I didn’t even bother checking how Houston looks on a tablet. I knew everyone would be using a laptop for the party, so that’s what I focused on. Heck, I couldn’t even be bothered to check browser compatibility for the same reason. Cardinal sins in today’s hyper-responsible mobile browser-agnostic landscape? Sure, but it’s a side project.

Heck, all the bugs and issues make Houston more authentic. Kerbal Space Program’s all about embracing failure and strapping solid rocket boosters onto something until it explodes, so a few bugs and rough edges are right at home. Plus, it let me be more playful in the README:

Houston has a ton of really cool features, some of which work!

Avoid your actual job

A side project’s a lot more rewarding if it’s only tangentially related (at best) to your day-to-day work. It’s freeing to tackle an entirely new set of problems. A “side project” that’s actually part of your job that you’ve opened-sourced and support is just that. You don’t have to do your job 24/7, and I’m tired of real work disguised as “side projects” being a career expectation.

Houston involves HTML, CSS, and Javascript; yes. But writing Freckle doesn’t involve complex orbital math (yet), building a near-realtime UI, or planning how to stuff 5 people into a living room so they can concentrate. I used entirely different parts of my skillset, which made it exhilarating.

It rebuilds your foundation

Stepping outside your comfort zone is a good way to relearn a bunch of skills that got you to where you are in the first place.

Simultaneously taking physics and calculus as a college freshman prepared me for dealing with compiler nonsense in later compsci classes. By the time I encountered a mile-long gcc error log I was already familiar with being in waaay over my head and finding the right rabbit hole to get the job done. Relearning orbital mechanics forced me to use those skills again, and I found they’d gotten a little rusty.

Deciding to take the plunge on building Houston from the ground up this went sort of like this:
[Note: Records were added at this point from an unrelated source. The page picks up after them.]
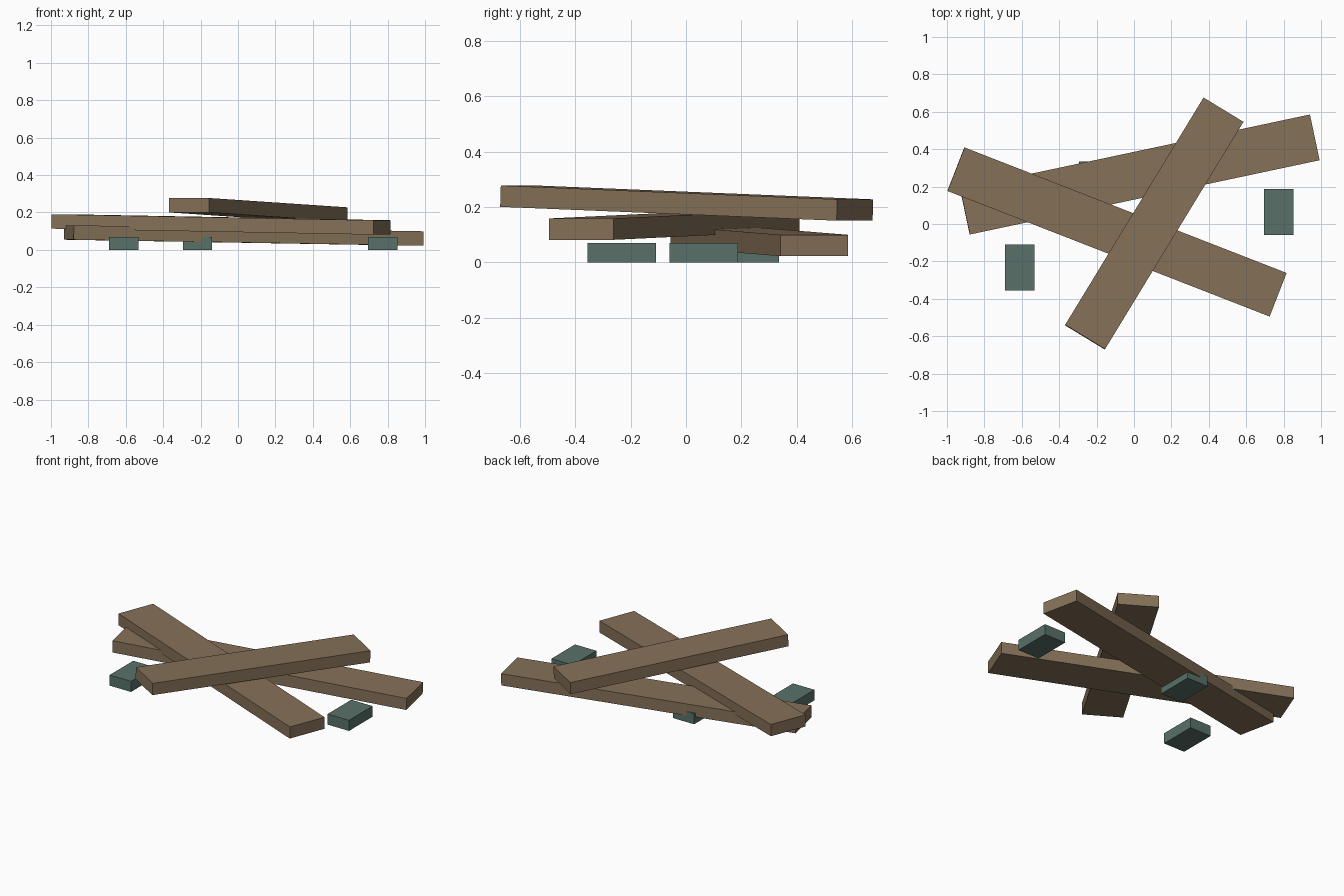
import bpy
import math
from mathutils import Matrix, Vector

old = bpy.data.objects.get("Cube")
if old:
    bpy.data.objects.remove(old, do_unlink=True)


def make_material(name, colour):
    mat = bpy.data.materials.new(name)
    mat.use_nodes = True
    mat.diffuse_color = colour
    mat.node_tree.nodes["Principled BSDF"].inputs["Base Color"].default_value = colour
    return mat


wood = make_material("weathered_wood", (0.235, 0.165, 0.098, 1))
stone = make_material("green_grey_stone", (0.098, 0.165, 0.138, 1))


def box(name, size, matrix, mat):
    bpy.ops.mesh.primitive_cube_add(size=1)
    obj = bpy.context.object
    obj.name = name
    obj.data.transform(matrix @ Matrix.Diagonal((*size, 1)))
    obj.data.materials.append(mat)
    return obj


def plank(name, start, end):
    """Flat board running between the middles of its two end faces."""
    start, end = Vector(start), Vector(end)
    run = end - start
    heading = math.atan2(run.y, run.x)
    pitch = -math.atan2(run.z, run.xy.length)
    matrix = (Matrix.Translation((start + end) / 2)
              @ Matrix.Rotation(heading, 4, "Z")
              @ Matrix.Rotation(pitch, 4, "Y"))
    box(name, (run.length, 0.25, 0.077), matrix, wood)


# Three fallen planks stacked across each other
plank("lower_plank", (-0.904, 0.066, 0.093), (0.966, 0.463, 0.061))
plank("middle_plank", (-0.952, 0.293, 0.152), (0.77, -0.378, 0.12))
plank("upper_plank", (-0.262, -0.605, 0.239), (0.478, 0.61, 0.189))

# Loose blocks on the ground
for name, x, y in (("left_block", 0.774, 0.064),
                   ("right_block", -0.611, -0.232),
                   ("middle_block", -0.216, 0.212)):
    box(name, (0.156, 0.246, 0.07), Matrix.Translation((x, y, 0.035)), stone)
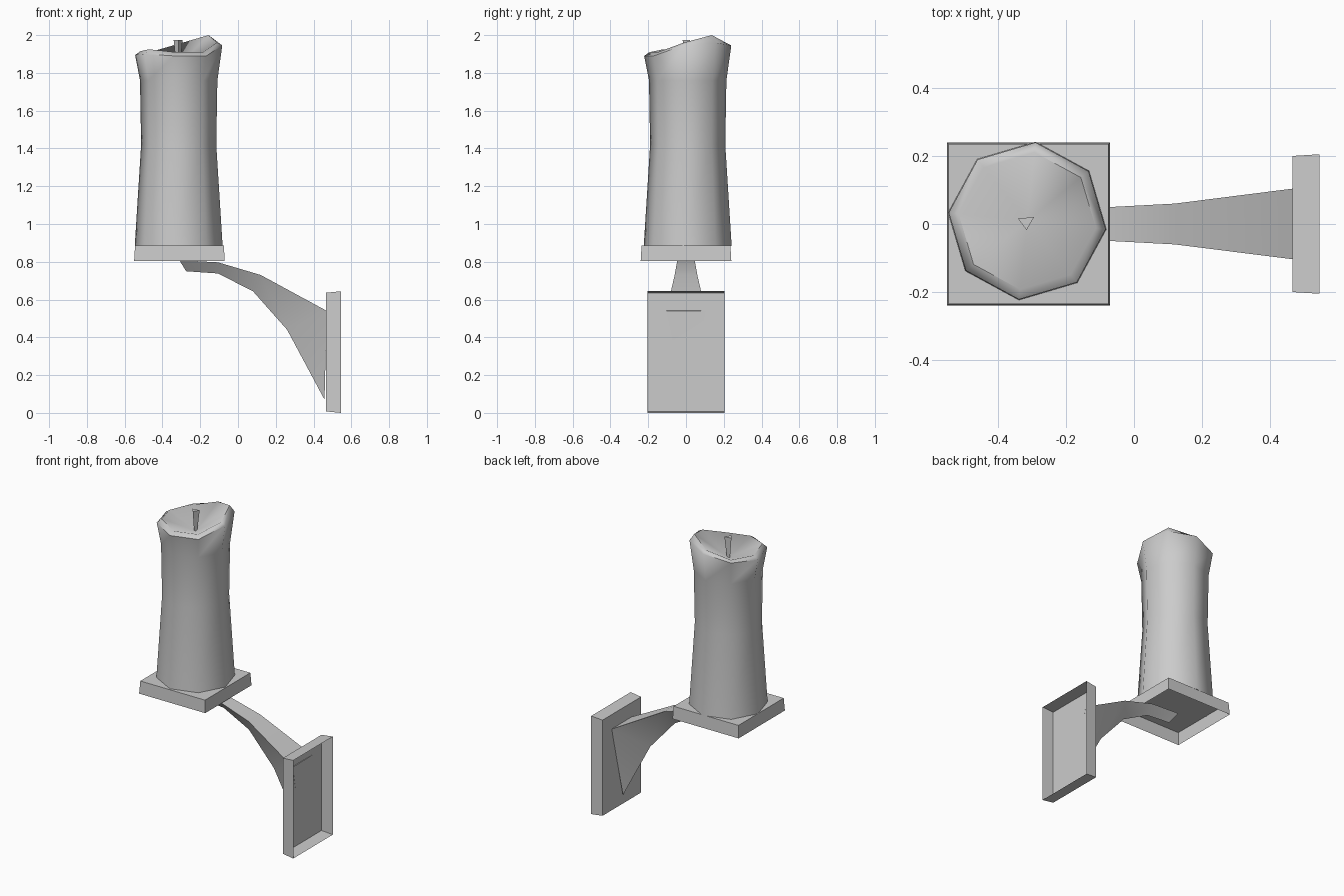
import bpy, bmesh
from math import sin, cos, radians

if "Cube" in bpy.data.objects:
    bpy.data.objects.remove(bpy.data.objects["Cube"])


def make_object(name, verts, faces, smooth=None):
    mesh = bpy.data.meshes.new(name)
    mesh.from_pydata(verts, [], faces)
    bm = bmesh.new()
    bm.from_mesh(mesh)
    bmesh.ops.recalc_face_normals(bm, faces=bm.faces)
    bm.to_mesh(mesh)
    bm.free()
    obj = bpy.data.objects.new(name, mesh)
    bpy.context.collection.objects.link(obj)
    if smooth:
        bpy.ops.object.select_all(action='DESELECT')
        obj.select_set(True)
        bpy.context.view_layer.objects.active = obj
        bpy.ops.object.shade_smooth_by_angle(angle=radians(smooth))
    return obj


def bridge(rings, n):
    """Quads joining successive rings of n vertices."""
    return [(r * n + i, r * n + (i + 1) % n, (r + 1) * n + (i + 1) % n, (r + 1) * n + i)
            for r in range(rings - 1) for i in range(n)]


def open_tray(name, closed_rect, open_rect):
    """Thin shell plate: closed on its first rectangle, open on the second."""
    obj = make_object(name, closed_rect + open_rect, [(0, 1, 2, 3)] + bridge(2, 4))
    mesh = obj.data
    # closed face must look away from the open side
    inward = sum((v.co for v in mesh.vertices[4:]), mesh.vertices[0].co * 0) / 4
    if mesh.polygons[0].normal.dot(inward - mesh.polygons[0].center) > 0:
        mesh.flip_normals()
    return obj


CORNERS = [(-1, -1), (1, -1), (1, 1), (-1, 1)]

# square tray under the candle, open below
open_tray("candle_tray",
          [(-0.31 + 0.235 * a, 0.235 * b, 0.885) for a, b in CORNERS],
          [(-0.31 + 0.24 * a, 0.24 * b, 0.803) for a, b in CORNERS])

# wall plate, open on the wall side
open_tray("wall_plate",
          [(0.466, 0.2 * a, 0.322 + 0.314 * b) for a, b in CORNERS],
          [(0.545, 0.205 * a, 0.322 + 0.322 * b) for a, b in CORNERS])

# candle: eight-sided body, uneven melted rim and hollow
CX, CY, N = -0.314, 0.009, 8
outer_z = [1.945, 1.96, 1.945, 1.91, 1.895, 1.90, 1.89, 1.89]
rim_z = [1.96, 2.0, 1.96, 1.917, 1.915, 1.925, 1.91, 1.91]
rings = [(0.234, [0.883] * N), (0.2, [1.42] * N), (0.206, [1.76] * N),
         (0.232, outer_z), (0.203, rim_z)]
verts = [(CX + r * cos(radians(45 * i - 6)), CY + r * sin(radians(45 * i - 6)), zs[i])
         for r, zs in rings for i in range(N)]
faces = bridge(len(rings), N)
last = (len(rings) - 1) * N
verts.append((CX, CY, 1.84))
faces += [(last + i, last + (i + 1) % N, len(verts) - 1) for i in range(N)]
faces.append(tuple(range(N)))
make_object("candle", verts, faces, 60)

# wick: three-sided, narrow at the foot
wick = [(CX - 0.002 + r * cos(radians(a)), 0.008 + r * sin(radians(a)), z)
        for r, z in ((0.011, 1.835), (0.026, 1.975)) for a in (30, 163, 270)]
make_object("wick", wick, bridge(2, 3) + [(0, 1, 2), (3, 4, 5)])

# arm: triangular section with a keel below, (top x, top z, half width, keel x, keel z)
sections = [(-0.31, 0.808, 0.045, -0.275, 0.75),
            (-0.105, 0.797, 0.048, -0.105, 0.738),
            (0.12, 0.73, 0.06, 0.08, 0.643),
            (0.467, 0.54, 0.104, 0.458, 0.07)]
verts = []
for tx, tz, w, kx, kz in sections:
    verts += [(tx, -w, tz), (tx, w, tz), (kx, 0, kz)]
verts[9] = (0.47, -0.104, 0.54)
verts.append((0.26, 0, 0.44))
faces = bridge(3, 3) + [(0, 1, 2), (9, 10, 11), (6, 7, 10, 9)]
for side in (0, 1):
    faces += [(6 + side, 8, 12), (6 + side, 12, 9 + side), (9 + side, 12, 11)]
make_object("arm", verts, faces, 35)
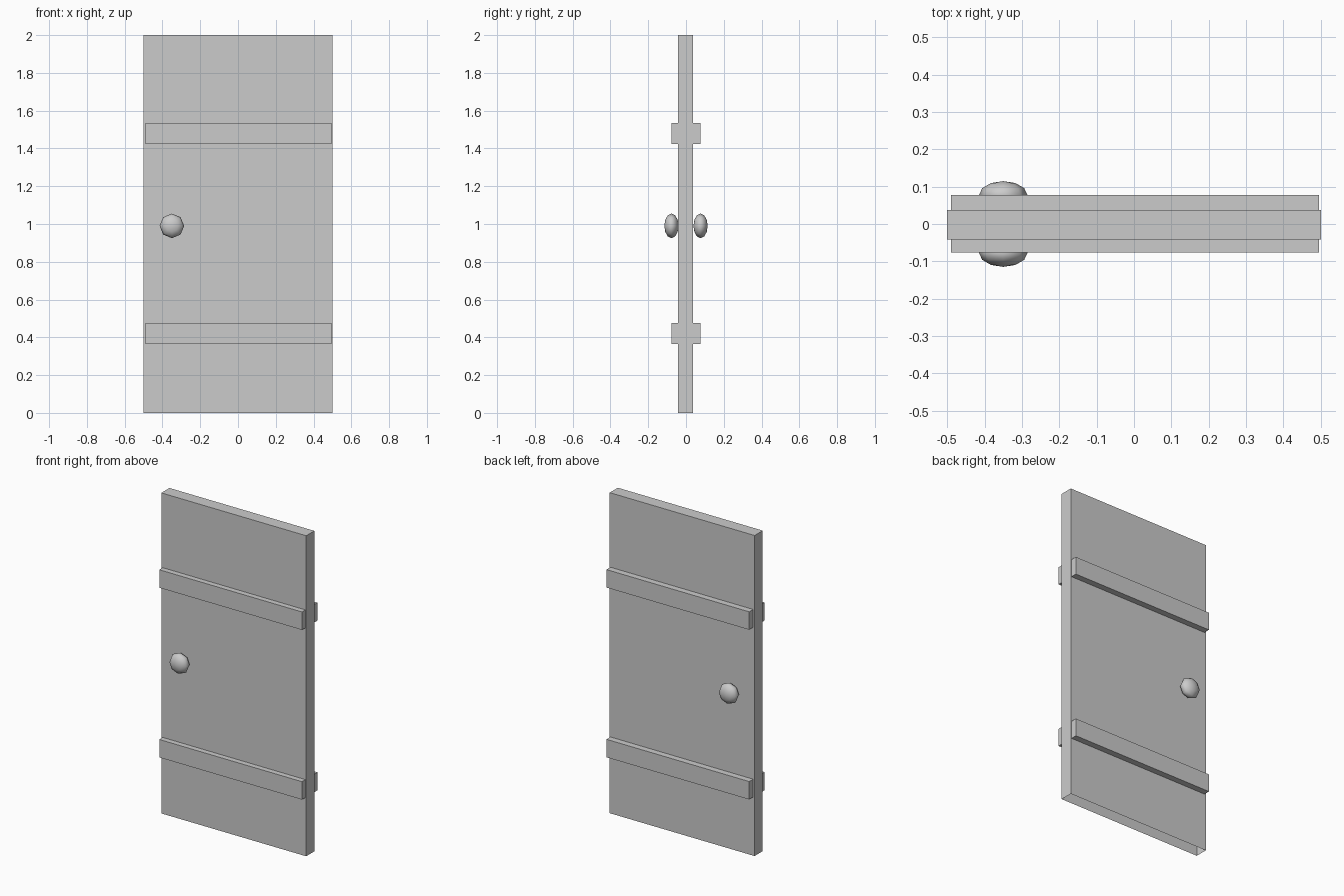
import bpy
import bmesh
from math import radians
from mathutils import Matrix

default = bpy.data.objects.get("Cube")
if default:
    bpy.data.objects.remove(default, do_unlink=True)

# One plain grey for everything
grey = bpy.data.materials.new("plain grey")
grey.use_nodes = True
COLOUR = (0.6, 0.6, 0.6, 1)
grey.diffuse_color = COLOUR
grey.node_tree.nodes["Principled BSDF"].inputs["Base Color"].default_value = COLOUR


def finish(bm, name):
    """Turn a bmesh into a named grey object."""
    mesh = bpy.data.meshes.new(name)
    bm.to_mesh(mesh)
    bm.free()
    mesh.materials.append(grey)
    obj = bpy.data.objects.new(name, mesh)
    bpy.context.collection.objects.link(obj)
    return obj


def box(name, x, y, z, open_bottom=False):
    """Box from (min, max) pairs on each axis."""
    bm = bmesh.new()
    bmesh.ops.create_cube(bm, size=1)
    for v in bm.verts:
        v.co = [lo + (c + 0.5) * (hi - lo) for c, (lo, hi) in zip(v.co, (x, y, z))]
    if open_bottom:
        bm.normal_update()
        down = [f for f in bm.faces if f.normal.z < -0.9]
        bmesh.ops.delete(bm, geom=down, context="FACES_ONLY")
    return finish(bm, name)


def knob(name, y):
    """Flattened faceted ball with its axis through the door."""
    bm = bmesh.new()
    bmesh.ops.create_uvsphere(bm, u_segments=8, v_segments=6, radius=0.065)
    bmesh.ops.transform(
        bm, verts=bm.verts,
        matrix=Matrix.Translation((-0.35, y, 0.99))
        @ Matrix.Diagonal((1, 0.58, 1, 1))
        @ Matrix.Rotation(radians(90), 4, "X"))
    for f in bm.faces:
        f.smooth = True
    return finish(bm, name)


# Door slab, open underneath
box("door_slab", (-0.5, 0.5), (-0.042, 0.038), (0, 2), open_bottom=True)

# Cross battens and knobs on both faces
for side, near, far, knob_y in (("front", -0.042, -0.076, -0.077),
                                ("back", 0.038, 0.077, 0.077)):
    for level, bottom in (("lower", 0.365), ("upper", 1.424)):
        box(f"{side}_{level}_batten", (-0.49, 0.495),
            (min(near, far), max(near, far)), (bottom, bottom + 0.112))
    knob(f"{side}_knob", knob_y)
“Man, I used to be really good at BSing my way through complex math. I miss that.”

If you’ve got skills you want to sharpen, try to find a tiny side project that’s laser-focused on them. ☺️

You surprisingly learn some stuff along the way

By the end, I did learn some stuff that will pay off in my day-to-day job:

What’s next?

Well, I’ll probably keep tweaking it when I get the itch. Plus, I’ve got a new party to plan! Like any good side project, I’m happy with what I’ve done already and comfortable with letting it rest for a while.